Exercise | The expected response is a copy of every line in the entries below that includes the word "translate".

Material for this exercise |

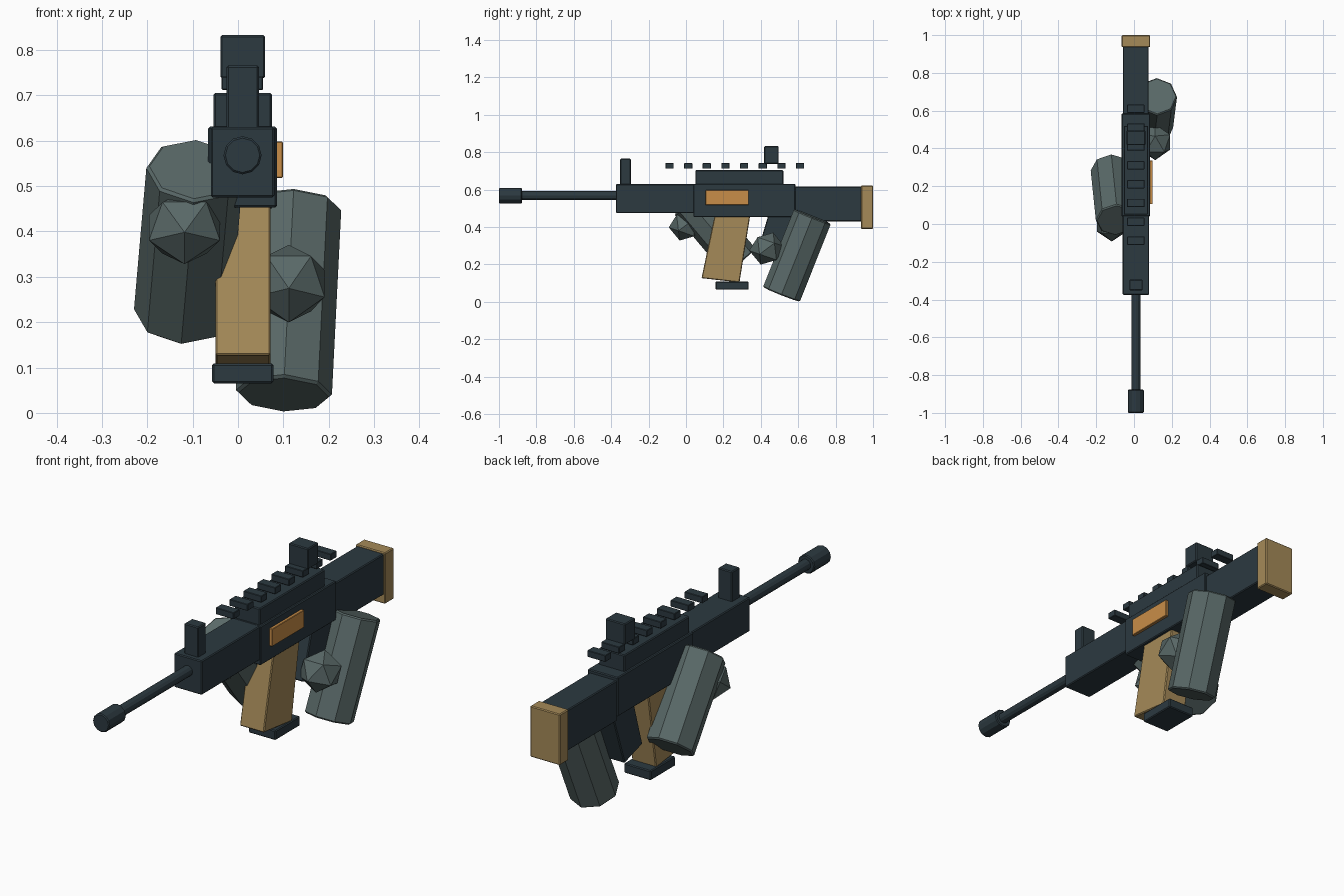
import bpy, bmesh
from math import radians
from mathutils import Vector, Matrix, Euler

cube = bpy.data.objects.get("Cube")
if cube:
    bpy.data.objects.remove(cube, do_unlink=True)


def material(name, colour):
    m = bpy.data.materials.new(name)
    m.use_nodes = True
    m.diffuse_color = (*colour, 1)
    m.node_tree.nodes["Principled BSDF"].inputs["Base Color"].default_value = (*colour, 1)
    return m


gunmetal = material("dark_slate", (0.025, 0.041, 0.051))
sleeve = material("grey_green", (0.1, 0.14, 0.137))
tan = material("tan", (0.376, 0.254, 0.098))
orange = material("orange", (0.584, 0.27, 0.065))


def finish(name, bm, mat, bevel=0.0):
    bmesh.ops.recalc_face_normals(bm, faces=bm.faces)
    mesh = bpy.data.meshes.new(name)
    bm.to_mesh(mesh)
    bm.free()
    mesh.materials.append(mat)
    ob = bpy.data.objects.new(name, mesh)
    bpy.context.collection.objects.link(ob)
    if bevel:
        mod = ob.modifiers.new("edge_bevel", 'BEVEL')
        mod.width = bevel
        mod.segments = 1
        mod.limit_method = 'ANGLE'
        mod.angle_limit = radians(50)
    return ob


def profile(name, points, x0, x1, mat, bevel=0.004):
    """Extrude a (y, z) side outline from x0 to x1."""
    bm = bmesh.new()
    face = bm.faces.new([bm.verts.new((x0, y, z)) for y, z in points])
    ext = bmesh.ops.extrude_face_region(bm, geom=[face])
    verts = [v for v in ext["geom"] if isinstance(v, bmesh.types.BMVert)]
    bmesh.ops.translate(bm, verts=verts, vec=(x1 - x0, 0, 0))
    return finish(name, bm, mat, bevel)


def box(name, x, y, z, mat=gunmetal, bevel=0.004):
    outline = [(y[0], z[0]), (y[1], z[0]), (y[1], z[1]), (y[0], z[1])]
    return profile(name, outline, x[0], x[1], mat, bevel)


def rod(name, start, end, radius, sides, mat, bevel=0.0):
    a, b = Vector(start), Vector(end)
    turn = Vector((0, 0, 1)).rotation_difference(b - a).to_matrix().to_4x4()
    bm = bmesh.new()
    bmesh.ops.create_cone(bm, cap_ends=True, segments=sides, radius1=radius,
                          radius2=radius, depth=(b - a).length,
                          matrix=Matrix.Translation((a + b) / 2) @ turn)
    return finish(name, bm, mat, bevel)


def fist(name, centre, size):
    bm = bmesh.new()
    bmesh.ops.create_icosphere(bm, subdivisions=1, radius=1)
    bmesh.ops.rotate(bm, verts=bm.verts, matrix=Matrix.Rotation(radians(90), 3, 'Z'))
    bmesh.ops.rotate(bm, verts=bm.verts, matrix=Euler((radians(-20), 0, 0)).to_matrix())
    bmesh.ops.scale(bm, verts=bm.verts, vec=size)
    bmesh.ops.translate(bm, verts=bm.verts, vec=centre)
    return finish(name, bm, sleeve)


# Barrel and muzzle
rod("barrel", (0.01, -0.9, 0.568), (0.01, -0.36, 0.568), 0.024, 12, gunmetal)
rod("muzzle", (0.01, -1, 0.568), (0.01, -0.877, 0.568), 0.042, 12, gunmetal, 0.004)

# Main body
box("handguard", (-0.06, 0.08), (-0.375, 0.05), (0.475, 0.63))
box("receiver", (-0.066, 0.086), (0.04, 0.585), (0.453, 0.631))
box("stock", (-0.059, 0.077), (0.58, 0.94), (0.43, 0.616))
box("butt_pad", (-0.065, 0.085), (0.936, 1.0), (0.39, 0.622), tan)
box("side_panel", (0.08, 0.099), (0.105, 0.335), (0.518, 0.598), orange, 0.002)

# Top rail with evenly spaced teeth, and sights
box("rail_base", (-0.054, 0.075), (0.05, 0.52), (0.625, 0.705))
for i in range(8):
    y = -0.088 + i * 0.0997
    box(f"rail_tooth_{i + 1}", (-0.036, 0.055), (y - 0.022, y + 0.022),
        (0.712, 0.742), bevel=0.002)
box("front_sight", (-0.025, 0.046), (-0.352, -0.295), (0.625, 0.766))
box("rear_sight", (-0.039, 0.06), (0.418, 0.495), (0.738, 0.833))

# Slanted magazine and grip
profile("magazine", [(0.083, 0.127), (0.286, 0.104), (0.346, 0.48), (0.157, 0.48)],
        -0.05, 0.072, tan)
box("magazine_base", (-0.057, 0.078), (0.158, 0.335), (0.065, 0.109))
profile("grip", [(0.375, 0.245), (0.505, 0.205), (0.6, 0.48), (0.445, 0.48)],
        -0.045, 0.065, gunmetal)

# Forearms and fists
rod("left_forearm", (0.101, 0.51, 0.04), (0.122, 0.676, 0.457), 0.106, 8, sleeve, 0.006)
rod("right_forearm", (-0.123, 0.29, 0.217), (-0.095, 0.02, 0.537), 0.107, 8, sleeve, 0.006)
fist("left_fist", (0.112, 0.433, 0.285), (0.093, 0.096, 0.091))
fist("right_fist", (-0.118, -0.003, 0.408), (0.092, 0.09, 0.085))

Finished exercise |
    bmesh.ops.translate(bm, verts=verts, vec=(x1 - x0, 0, 0))
    bmesh.ops.translate(bm, verts=bm.verts, vec=centre)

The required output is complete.